### Your goal
Report every line below that carries the word "const".

### Document images with source code
=======

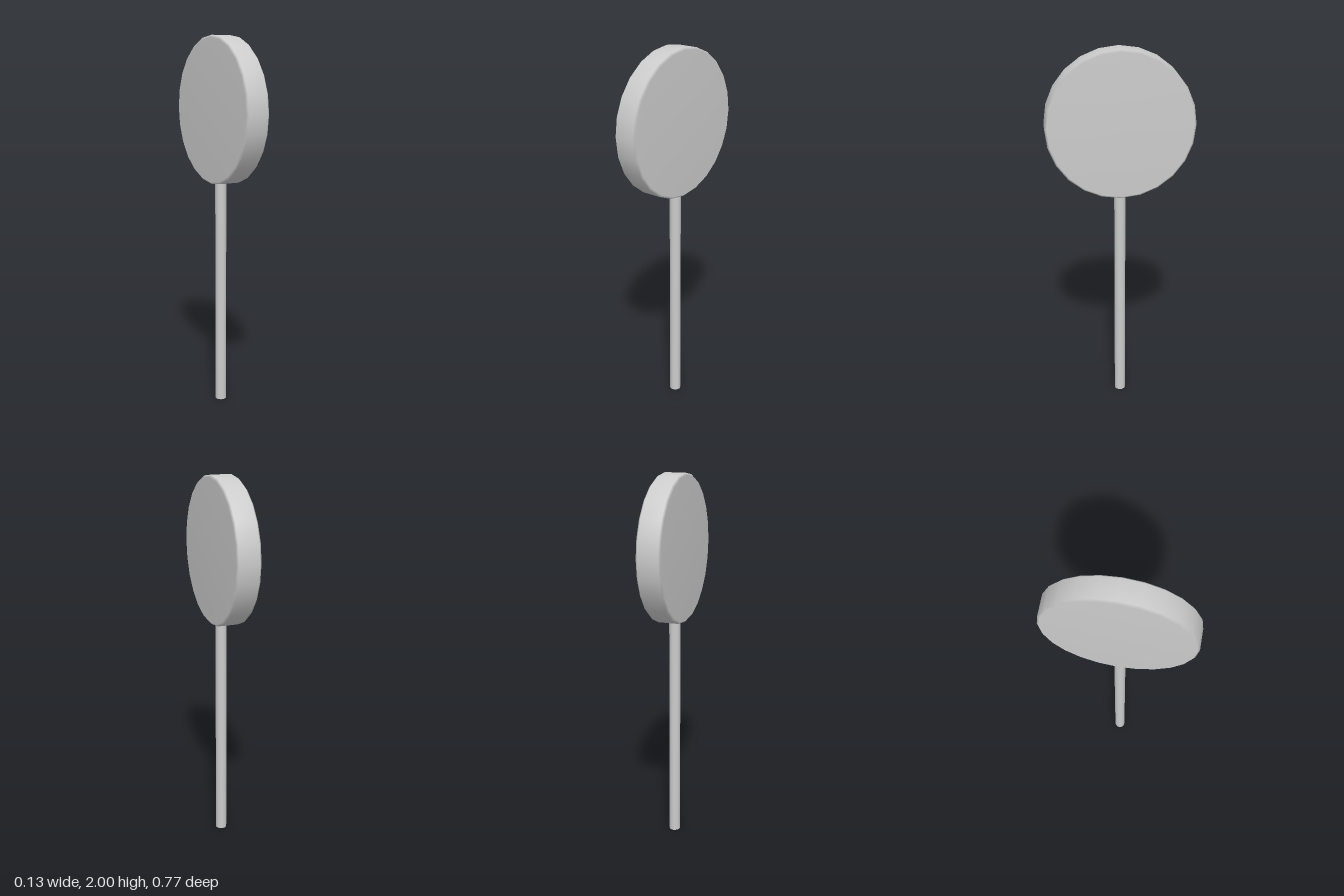
import * as THREE from 'three';

export function createModel() {
  const group = new THREE.Group();
  const material = new THREE.MeshStandardMaterial({ color: 0xcccccc });

  const add = (name, geometry, y) => {
    const mesh = new THREE.Mesh(geometry, material);
    mesh.name = name;
    mesh.position.y = y;
    group.add(mesh);
    return mesh;
  };

  // Round head: a chamfered disc whose axis runs left to right
  const R = 0.386, half = 0.065, bevel = 0.011;
  const profile = [
    [0, -half], [R - bevel, -half], [R, bevel - half],
    [R, half - bevel], [R - bevel, half], [0, half],
  ].map(([x, y]) => new THREE.Vector2(x, y));
  const disc = new THREE.LatheGeometry(profile, 24).rotateZ(Math.PI / 2);
  add('head', disc, 2 - R);

  // Straight stick, its top end sunk into the head
  const length = 1.25;
  add('stick', new THREE.CylinderGeometry(0.03, 0.03, length, 16), length / 2);

  return group;
}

=======

### Exercise result
  const group = new THREE.Group();
  const material = new THREE.MeshStandardMaterial({ color: 0xcccccc });
  const add = (name, geometry, y) => {
    const mesh = new THREE.Mesh(geometry, material);
  const R = 0.386, half = 0.065, bevel = 0.011;
  const profile = [
  const disc = new THREE.LatheGeometry(profile, 24).rotateZ(Math.PI / 2);
  const length = 1.25;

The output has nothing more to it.